- Behavior – training out an undesirable behavior (counter surfing, scratching furniture, etc.)
- Environment – scratchers, beds, cat grass, vertical space, cat trees
- Hygiene – brushing, nail trimming, teeth brushing, bathing
- Diet/Nutrition – rotating protein sources, trying new treats
How do I make the schedule?
Now that you have a list of areas and activities you want to focus on, it’s time to make your cat’s enrichment schedule! The first step is to prioritize your list. What is most important to you? What does your cat need the most? The activities and categories you deem most important should be given a bigger time allotment on your schedule. Those that might not be as big of a priority should occupy less time on your schedule.
For example, if harness and leash training is big goal for you, you could make sure you schedule time every day to work on that with your cat. Whereas you probably only need to work on teeth brushing once a week.
Grab a pencil and your written activity list and number the activities to reflect their importance. I use a scale of 1-3, 1 being most important and 3 being least important. Once you establish the priority level of each activity, you can begin to determine how often you should incorporate it in your schedule and for how long at a time.
Our Top 5 Cat Enrichment Plan Accessory Recommendations
- Trixie Pet Products Activity Boards/Food Puzzles
- Snuffle Mat for foraging
- Cat School Training Kit
- Cat Teaser Wand Toy
- Yeoww!! Banana Catnip Toy
Tips for Creating Your Cat Enrichment Plan
- Take your own personal/work schedule into consideration – don’t overload yourself

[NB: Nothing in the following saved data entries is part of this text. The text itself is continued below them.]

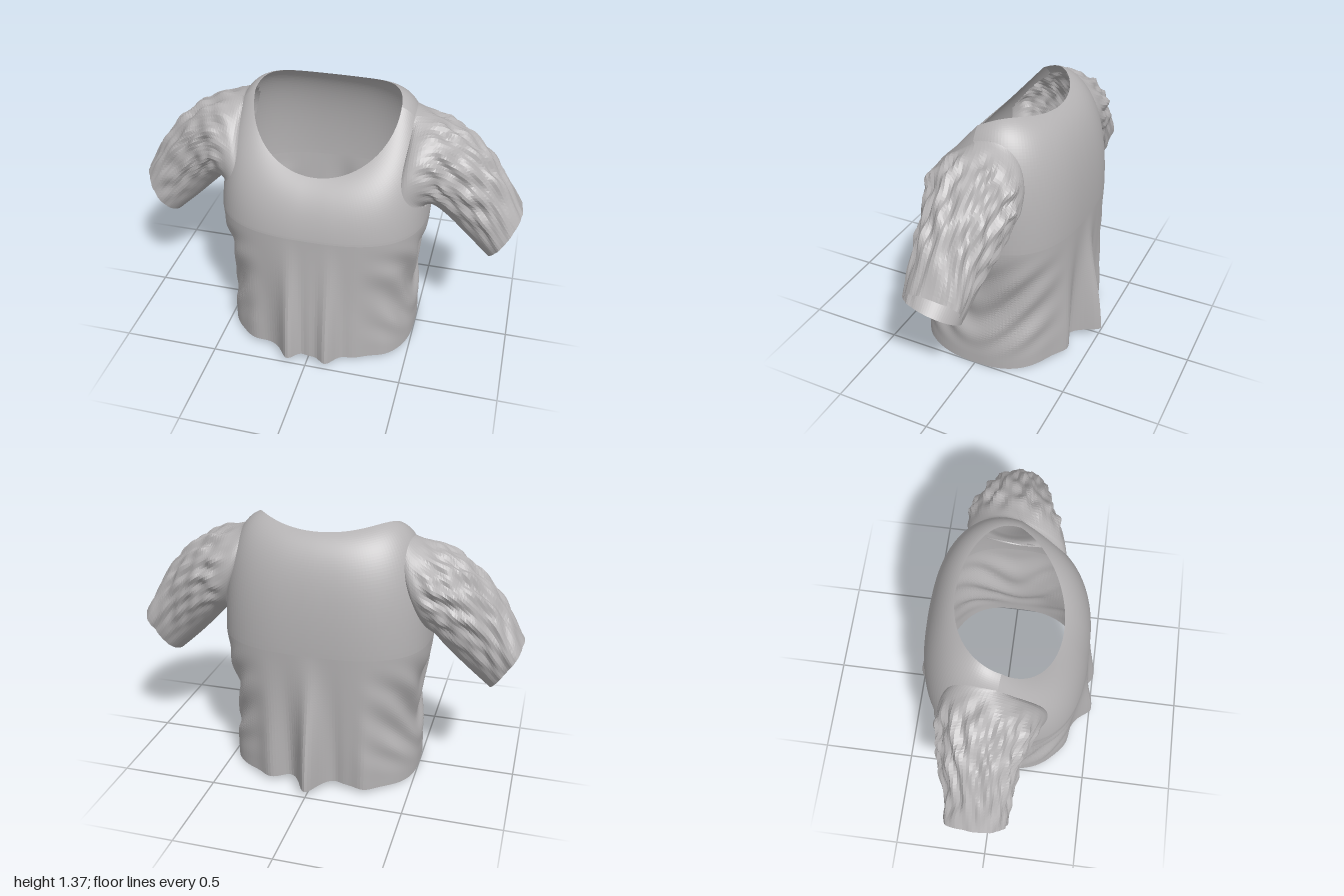
import * as THREE from 'three';

const cloth = new THREE.MeshStandardMaterial({ color: 0xb4b2b3, side: THREE.DoubleSide, flatShading: true });
cloth.name = 'grey cloth';

const { lerp, smoothstep } = THREE.MathUtils;
const V = (x, y, z) => new THREE.Vector3(x, y, z);
const bump = (x, centre, width) => Math.exp(-(((x - centre) / width) ** 2));

// Joins loops of points into an open tube; skip(angle, v) leaves holes.
function loft(name, rows, cols, pointAt, flip, skip = () => false) {
  const points = [], index = [];
  const turn = (i) => (i / cols) * Math.PI * 2;
  for (let j = 0; j <= rows; j++) {
    for (let i = 0; i < cols; i++) points.push(pointAt(turn(i), j / rows));
  }
  for (let j = 0; j < rows; j++) {
    for (let i = 0; i < cols; i++) {
      if (skip(turn(i + 0.5), (j + 0.5) / rows)) continue;
      const k = (i + 1) % cols;
      const a = j * cols + i, b = j * cols + k, c = a + cols, d = b + cols;
      if (flip) index.push(a, c, b, b, c, d);
      else index.push(a, b, c, b, d, c);
    }
  }
  const geometry = new THREE.BufferGeometry().setFromPoints(points);
  geometry.setIndex(index);
  geometry.computeVertexNormals();
  const mesh = new THREE.Mesh(geometry, cloth);
  mesh.name = name;
  return mesh;
}

// Horizontal rounded outline of the body; angle 0 faces the front.
function bodyPoint(angle, y) {
  const s = Math.sin(angle), c = Math.cos(angle), front = c > 0;
  const a = 0.5 - 0.025 * bump(y, 0.36, 0.16) + 0.035 * smoothstep(y, 0.45, 0.8);
  const b = front ? 0.425 : lerp(0.385, 0.41, y / 0.8);
  const n = 2.7;
  const r = (Math.abs(s / a) ** n + Math.abs(c / b) ** n) ** (-1 / n);
  let x = s * r, z = c * r;

  // Hanging folds, deepest at the hem
  const hang = 1 - smoothstep(y, 0, 0.8);
  if (front) {
    z += hang * (0.085 * (bump(x, -0.09, 0.05) + bump(x, 0.11, 0.05)) + 0.035 * bump(x, 0, 0.05));
    z += 0.012 * hang * Math.sin(x * 34) * bump(x, 0, 0.4);
  } else {
    z -= hang * (0.125 * bump(x, 0, 0.055) + 0.035 * (bump(x, 0.22, 0.06) + bump(x, -0.28, 0.06)));
    z += 0.018 * hang * bump(Math.abs(x), 0.12, 0.04);
  }
  // Swags draped between chest and back under each arm
  const side = smoothstep(Math.abs(s), 0.5, 0.9);
  const band = smoothstep(y, 0.06, 0.25) * (1 - smoothstep(y, 0.55, 0.76));
  const sag = Math.hypot(z, 0.1);
  const swag = Math.sin(26 * (y - 1.3 * sag) + Math.sin(7 * z + 5 * y));
  const k = 1 + 0.022 * side * band * swag;
  return V(x * k, y, z * k);
}

// Neckline: low in front, high at the back
function neckPoint(angle) {
  const s = Math.sin(angle), c = Math.cos(angle);
  const r = 1 / Math.hypot(s / 0.365, c / 0.26);
  const x = s * r, z = c * r, t = z / 0.26;
  const y = t > 0 ? 1.33 - 0.295 * t : 1.33 + 0.005 * t * t + 0.04 * Math.sin(Math.PI * -t);
  return V(x, y, z + 0.02);
}

// Body from hem to armpits, then curving in over chest and shoulders
function torsoPoint(angle, v) {
  const split = 0.58, armpit = 0.76;
  const c = Math.cos(angle);
  if (v <= split) return bodyPoint(angle, lerp(0.005 + 0.04 * c * c, armpit, v / split));
  const start = bodyPoint(angle, armpit), end = neckPoint(angle);
  const inward = 0.965 - 0.035 * c;
  const control = V(start.x * inward, end.y - 0.05 - 0.04 * c * c, start.z * inward);
  return new THREE.QuadraticBezierCurve3(start, control, end).getPoint((v - split) / (1 - split));
}

// Armhole: an oval on the torso surface around each side
const hole = { v: 0.755, halfV: 0.145, halfAngle: 0.52 };
function inArmhole(angle, v) {
  const fromFront = Math.acos(Math.cos(angle));
  return Math.hypot((fromFront - Math.PI / 2) / hole.halfAngle, (v - hole.v) / hole.halfV) < 0.96;
}

// Sleeve stations: upper edge with its front depth, lower edge with its back depth
const upper = new THREE.CatmullRomCurve3([
  V(0.43, 1.29, 0.24), V(0.56, 1.255, 0.2), V(0.71, 1.175, 0.155), V(0.86, 1.025, 0.13), V(0.995, 0.8, 0.12)]);
const lower = new THREE.CatmullRomCurve3([
  V(0.5, 0.83, -0.29), V(0.55, 0.82, -0.27), V(0.62, 0.75, -0.25), V(0.72, 0.65, -0.21), V(0.84, 0.54, -0.17)]);

function sleevePoint(sign) {
  return (angle, v) => {
    const top = upper.getPoint(v), bottom = lower.getPoint(v);
    const c = Math.cos(angle), s = Math.sin(angle);
    // Crumpled folds running down the sleeve, calm underneath and at the ends
    const amount = smoothstep(v, 0.08, 0.3) * (1 - 0.65 * smoothstep(v, 0.75, 1)) * smoothstep(c, -0.9, 0.1);
    const fold = Math.sin(11 * angle + 3 * Math.sin(8 * v + sign)) + 0.7 * Math.sin(19 * angle - 14 * v + sign)
      + 0.5 * Math.sin(31 * v + 5 * angle);
    const k = 1 + 0.045 * amount * (fold - 0.4);
    const h = 0.5 + 0.5 * c * k;
    const zc = (top.z + bottom.z) / 2, half = (top.z - bottom.z) / 2;
    // The rear upper corner of the cuff flares out
    const flare = 0.05 * smoothstep(v, 0.75, 1) * bump(angle, 5.5, 0.5);
    const point = V(sign * lerp(bottom.x, top.x, h), lerp(bottom.y, top.y, h), zc + half * s * k - flare);
    // Grows out of the armhole edge
    const root = torsoPoint(sign * (Math.PI / 2 - hole.halfAngle * s), hole.v + hole.halfV * c);
    return root.lerp(point, smoothstep(v, -0.08, 0.28) * Math.min(1, v / 0.06));
  };
}

export function createModel() {
  const shirt = new THREE.Group();
  shirt.name = 'shirt';
  shirt.add(loft('torso', 90, 180, torsoPoint, false, inArmhole));
  shirt.add(loft('leftSleeve', 44, 80, sleevePoint(1), true));
  shirt.add(loft('rightSleeve', 44, 80, sleevePoint(-1), false));
  return shirt;
}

- Set a realistic, achievable schedule. If you think you and your cat can only achieve one goal per day, that’s great!
- Change up your cat’s enrichment schedule as often as needed or desired. You and your cat may need to focus on different things at different times, so don’t be afraid to make a new schedule.
- Keep an editable version of the schedule on your computer so you can easily add/delete/change things as needed.
- Check off the tasks as you complete them. It will give you a sense of satisfaction and achievement!
- If you have multiple cats, you may or may not be able to use the same schedule for each one. It just depends on your goals and your individual cat’s needs.
- Have fun!
Here is an example of an enrichment plan I created for one of my cats, Gryphon. I took his specific needs into consideration, and I estimated that I’d be able to spend about 15 minutes per weekday working with him individually. Some of his activities, like interactive playtime and catio time, can include all my cats, which is awesome!
Cat Enrichment Plan Downloads
I’ve created some blank enrichment plan templates to help make it easier for you to create an enrichment plan for YOUR cat! There is both an Excel spreadsheet version and a PDF version, depending on your preferences.
Or maybe you prefer using a planner or even a planning app on your phone. Whatever will be easiest for you to keep track of is what you should do.
Looking for additional help or feedback?
Sometimes it’s great to get input from others! Our Facebook group is a great place to reach out for guidance or help. Feel free to ask questions or even post your enrichment plan there to get some insights from everyone.
About the Author
Emily Hall is “mom” to seven cats, one dog, and two sugar gliders. She has been writing in the pet industry for almost 10 years, with a focus on traveling and adventuring with cats. Emily and her husband enjoy hiking, road-tripping, camping, and canoeing with their three cat adventurers. Read more about her here.